MATERIAL TO PROCESS Start Marker

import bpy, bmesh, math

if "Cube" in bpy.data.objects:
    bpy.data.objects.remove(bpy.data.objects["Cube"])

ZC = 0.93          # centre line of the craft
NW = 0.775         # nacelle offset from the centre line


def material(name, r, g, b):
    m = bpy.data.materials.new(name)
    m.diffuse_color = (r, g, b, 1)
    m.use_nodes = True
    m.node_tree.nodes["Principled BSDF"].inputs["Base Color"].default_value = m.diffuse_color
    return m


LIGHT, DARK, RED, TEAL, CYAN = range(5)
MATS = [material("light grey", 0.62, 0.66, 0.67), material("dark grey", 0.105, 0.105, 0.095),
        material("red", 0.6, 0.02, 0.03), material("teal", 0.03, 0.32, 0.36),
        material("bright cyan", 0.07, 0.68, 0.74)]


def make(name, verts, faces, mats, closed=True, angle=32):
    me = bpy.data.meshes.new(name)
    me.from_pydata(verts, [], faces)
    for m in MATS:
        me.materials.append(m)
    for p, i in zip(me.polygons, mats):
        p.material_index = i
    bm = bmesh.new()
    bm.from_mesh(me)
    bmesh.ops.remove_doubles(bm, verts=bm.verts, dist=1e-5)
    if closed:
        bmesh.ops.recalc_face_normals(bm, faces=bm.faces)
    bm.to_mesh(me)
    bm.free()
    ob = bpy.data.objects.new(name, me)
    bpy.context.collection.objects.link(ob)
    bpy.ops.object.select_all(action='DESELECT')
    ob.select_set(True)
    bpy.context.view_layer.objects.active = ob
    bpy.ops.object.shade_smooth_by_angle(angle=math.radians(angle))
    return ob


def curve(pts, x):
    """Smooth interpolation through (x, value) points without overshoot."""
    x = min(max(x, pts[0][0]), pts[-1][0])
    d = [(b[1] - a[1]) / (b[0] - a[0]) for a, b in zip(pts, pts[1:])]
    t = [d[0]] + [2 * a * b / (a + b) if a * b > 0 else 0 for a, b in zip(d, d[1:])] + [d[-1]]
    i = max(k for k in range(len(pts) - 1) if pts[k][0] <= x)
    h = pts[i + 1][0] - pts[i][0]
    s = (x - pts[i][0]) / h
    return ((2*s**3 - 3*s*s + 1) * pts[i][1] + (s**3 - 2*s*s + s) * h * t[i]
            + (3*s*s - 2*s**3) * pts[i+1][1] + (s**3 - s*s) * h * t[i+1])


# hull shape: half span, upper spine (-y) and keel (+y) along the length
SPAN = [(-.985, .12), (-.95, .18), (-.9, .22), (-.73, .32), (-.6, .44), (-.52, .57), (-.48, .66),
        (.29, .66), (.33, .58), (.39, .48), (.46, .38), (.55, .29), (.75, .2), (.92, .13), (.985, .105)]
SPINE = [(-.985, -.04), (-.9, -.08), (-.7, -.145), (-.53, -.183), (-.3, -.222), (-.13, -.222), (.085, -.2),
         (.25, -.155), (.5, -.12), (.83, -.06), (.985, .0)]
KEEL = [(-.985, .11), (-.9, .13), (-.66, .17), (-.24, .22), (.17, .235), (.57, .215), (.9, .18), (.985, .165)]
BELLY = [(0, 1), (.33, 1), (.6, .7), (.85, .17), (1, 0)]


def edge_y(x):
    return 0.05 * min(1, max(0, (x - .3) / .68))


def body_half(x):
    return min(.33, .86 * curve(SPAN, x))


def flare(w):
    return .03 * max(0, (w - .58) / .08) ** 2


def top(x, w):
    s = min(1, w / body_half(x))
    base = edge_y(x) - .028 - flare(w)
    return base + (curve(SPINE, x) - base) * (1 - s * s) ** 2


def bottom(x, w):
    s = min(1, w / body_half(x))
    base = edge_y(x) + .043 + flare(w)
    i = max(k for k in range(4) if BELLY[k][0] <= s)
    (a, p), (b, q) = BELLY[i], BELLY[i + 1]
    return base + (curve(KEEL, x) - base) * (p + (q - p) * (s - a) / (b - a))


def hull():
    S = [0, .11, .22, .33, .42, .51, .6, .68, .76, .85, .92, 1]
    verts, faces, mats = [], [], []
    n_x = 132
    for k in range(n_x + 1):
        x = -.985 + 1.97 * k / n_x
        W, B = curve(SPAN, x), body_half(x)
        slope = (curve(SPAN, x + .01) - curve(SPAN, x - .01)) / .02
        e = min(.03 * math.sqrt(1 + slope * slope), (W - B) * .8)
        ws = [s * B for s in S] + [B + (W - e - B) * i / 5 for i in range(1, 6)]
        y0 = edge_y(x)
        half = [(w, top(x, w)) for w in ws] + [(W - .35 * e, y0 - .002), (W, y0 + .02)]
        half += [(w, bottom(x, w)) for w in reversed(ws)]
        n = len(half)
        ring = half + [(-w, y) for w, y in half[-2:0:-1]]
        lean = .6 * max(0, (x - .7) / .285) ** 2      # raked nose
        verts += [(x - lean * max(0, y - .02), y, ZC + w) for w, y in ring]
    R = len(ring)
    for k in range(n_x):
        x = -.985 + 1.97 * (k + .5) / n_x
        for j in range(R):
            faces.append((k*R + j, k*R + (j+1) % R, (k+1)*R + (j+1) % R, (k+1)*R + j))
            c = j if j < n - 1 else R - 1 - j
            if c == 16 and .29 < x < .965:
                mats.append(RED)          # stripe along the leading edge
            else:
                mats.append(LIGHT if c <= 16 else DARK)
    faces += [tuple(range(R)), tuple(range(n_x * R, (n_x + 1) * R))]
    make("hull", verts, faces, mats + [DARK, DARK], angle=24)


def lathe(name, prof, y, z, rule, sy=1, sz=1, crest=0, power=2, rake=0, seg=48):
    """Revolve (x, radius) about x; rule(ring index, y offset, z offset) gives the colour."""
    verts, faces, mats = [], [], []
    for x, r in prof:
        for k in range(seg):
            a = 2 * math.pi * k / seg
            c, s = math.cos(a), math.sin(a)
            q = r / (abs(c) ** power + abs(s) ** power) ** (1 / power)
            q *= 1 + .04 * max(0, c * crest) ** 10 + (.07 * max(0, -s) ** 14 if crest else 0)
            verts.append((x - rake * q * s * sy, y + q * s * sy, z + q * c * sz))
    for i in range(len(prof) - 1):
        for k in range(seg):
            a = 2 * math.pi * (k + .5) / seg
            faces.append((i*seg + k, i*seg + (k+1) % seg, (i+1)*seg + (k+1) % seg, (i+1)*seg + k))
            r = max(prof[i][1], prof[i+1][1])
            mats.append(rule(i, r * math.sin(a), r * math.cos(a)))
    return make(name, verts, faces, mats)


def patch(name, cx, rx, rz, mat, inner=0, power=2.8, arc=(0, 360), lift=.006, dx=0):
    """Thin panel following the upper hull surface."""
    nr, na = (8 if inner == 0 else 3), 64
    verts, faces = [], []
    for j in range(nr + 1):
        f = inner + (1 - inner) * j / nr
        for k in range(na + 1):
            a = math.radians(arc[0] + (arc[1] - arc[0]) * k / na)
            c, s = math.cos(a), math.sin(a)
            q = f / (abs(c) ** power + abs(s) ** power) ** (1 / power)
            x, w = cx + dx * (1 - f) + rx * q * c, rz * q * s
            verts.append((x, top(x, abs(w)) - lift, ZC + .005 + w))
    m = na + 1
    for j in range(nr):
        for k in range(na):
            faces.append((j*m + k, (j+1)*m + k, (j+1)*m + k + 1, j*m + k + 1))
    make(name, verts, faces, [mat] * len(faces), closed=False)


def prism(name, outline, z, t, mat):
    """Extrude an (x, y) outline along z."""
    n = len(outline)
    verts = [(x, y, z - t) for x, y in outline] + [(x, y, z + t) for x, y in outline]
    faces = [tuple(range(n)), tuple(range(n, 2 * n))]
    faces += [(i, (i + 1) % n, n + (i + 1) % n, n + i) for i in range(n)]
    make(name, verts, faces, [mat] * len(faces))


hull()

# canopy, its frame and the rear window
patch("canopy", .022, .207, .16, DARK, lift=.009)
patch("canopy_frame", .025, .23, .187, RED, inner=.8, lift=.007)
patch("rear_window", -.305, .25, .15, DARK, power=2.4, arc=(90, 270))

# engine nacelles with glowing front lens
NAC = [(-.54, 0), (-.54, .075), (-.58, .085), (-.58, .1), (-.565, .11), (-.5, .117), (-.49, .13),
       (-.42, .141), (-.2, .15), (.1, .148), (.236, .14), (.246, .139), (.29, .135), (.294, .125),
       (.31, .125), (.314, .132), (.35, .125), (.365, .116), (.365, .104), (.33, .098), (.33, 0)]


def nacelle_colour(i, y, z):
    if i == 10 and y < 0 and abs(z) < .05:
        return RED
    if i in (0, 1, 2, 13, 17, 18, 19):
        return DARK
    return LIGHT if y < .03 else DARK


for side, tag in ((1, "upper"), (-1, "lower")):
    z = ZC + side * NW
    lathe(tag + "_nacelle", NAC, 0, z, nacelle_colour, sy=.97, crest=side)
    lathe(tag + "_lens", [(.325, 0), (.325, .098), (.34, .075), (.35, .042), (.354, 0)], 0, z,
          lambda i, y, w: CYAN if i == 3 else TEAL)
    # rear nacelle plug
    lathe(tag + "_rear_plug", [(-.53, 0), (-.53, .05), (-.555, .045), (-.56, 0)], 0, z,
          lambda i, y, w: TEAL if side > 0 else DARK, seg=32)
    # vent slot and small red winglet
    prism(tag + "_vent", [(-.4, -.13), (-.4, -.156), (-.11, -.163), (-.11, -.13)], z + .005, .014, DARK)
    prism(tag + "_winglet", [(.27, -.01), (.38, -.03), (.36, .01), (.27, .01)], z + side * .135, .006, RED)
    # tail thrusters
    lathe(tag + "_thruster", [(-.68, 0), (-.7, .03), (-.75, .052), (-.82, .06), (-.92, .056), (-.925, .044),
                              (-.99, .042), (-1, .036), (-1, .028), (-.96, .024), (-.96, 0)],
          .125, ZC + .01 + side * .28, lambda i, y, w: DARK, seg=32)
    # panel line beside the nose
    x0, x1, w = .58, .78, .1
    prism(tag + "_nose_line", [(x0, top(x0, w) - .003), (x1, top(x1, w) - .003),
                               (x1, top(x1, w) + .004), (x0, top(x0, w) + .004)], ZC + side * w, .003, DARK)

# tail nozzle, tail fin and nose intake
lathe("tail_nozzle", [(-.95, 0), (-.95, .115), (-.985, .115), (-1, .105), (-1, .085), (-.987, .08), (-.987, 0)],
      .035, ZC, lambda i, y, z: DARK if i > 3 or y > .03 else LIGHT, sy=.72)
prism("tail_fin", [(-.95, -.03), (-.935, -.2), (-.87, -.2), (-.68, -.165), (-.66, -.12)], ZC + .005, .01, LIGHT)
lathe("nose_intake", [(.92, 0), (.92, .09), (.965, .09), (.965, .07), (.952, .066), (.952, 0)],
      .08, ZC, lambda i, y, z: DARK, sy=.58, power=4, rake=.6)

MATERIAL TO PROCESS End Marker

__WHAT TO DO__. Above are the records. Print exactly, and only, the lines from the line with "ws = [s * B for" to the line with "mats.append(rule(i, r *", both inclusive.

__TASK OUTPUT__.
        ws = [s * B for s in S] + [B + (W - e - B) * i / 5 for i in range(1, 6)]
        y0 = edge_y(x)
        half = [(w, top(x, w)) for w in ws] + [(W - .35 * e, y0 - .002), (W, y0 + .02)]
        half += [(w, bottom(x, w)) for w in reversed(ws)]
        n = len(half)
        ring = half + [(-w, y) for w, y in half[-2:0:-1]]
        lean = .6 * max(0, (x - .7) / .285) ** 2      # raked nose
        verts += [(x - lean * max(0, y - .02), y, ZC + w) for w, y in ring]
    R = len(ring)
    for k in range(n_x):
        x = -.985 + 1.97 * (k + .5) / n_x
        for j in range(R):
            faces.append((k*R + j, k*R + (j+1) % R, (k+1)*R + (j+1) % R, (k+1)*R + j))
            c = j if j < n - 1 else R - 1 - j
            if c == 16 and .29 < x < .965:
                mats.append(RED)          # stripe along the leading edge
            else:
                mats.append(LIGHT if c <= 16 else DARK)
    faces += [tuple(range(R)), tuple(range(n_x * R, (n_x + 1) * R))]
    make("hull", verts, faces, mats + [DARK, DARK], angle=24)


def lathe(name, prof, y, z, rule, sy=1, sz=1, crest=0, power=2, rake=0, seg=48):
    """Revolve (x, radius) about x; rule(ring index, y offset, z offset) gives the colour."""
    verts, faces, mats = [], [], []
    for x, r in prof:
        for k in range(seg):
            a = 2 * math.pi * k / seg
            c, s = math.cos(a), math.sin(a)
            q = r / (abs(c) ** power + abs(s) ** power) ** (1 / power)
            q *= 1 + .04 * max(0, c * crest) ** 10 + (.07 * max(0, -s) ** 14 if crest else 0)
            verts.append((x - rake * q * s * sy, y + q * s * sy, z + q * c * sz))
    for i in range(len(prof) - 1):
        for k in range(seg):
            a = 2 * math.pi * (k + .5) / seg
            faces.append((i*seg + k, i*seg + (k+1) % seg, (i+1)*seg + (k+1) % seg, (i+1)*seg + k))
            r = max(prof[i][1], prof[i+1][1])
            mats.append(rule(i, r * math.sin(a), r * math.cos(a)))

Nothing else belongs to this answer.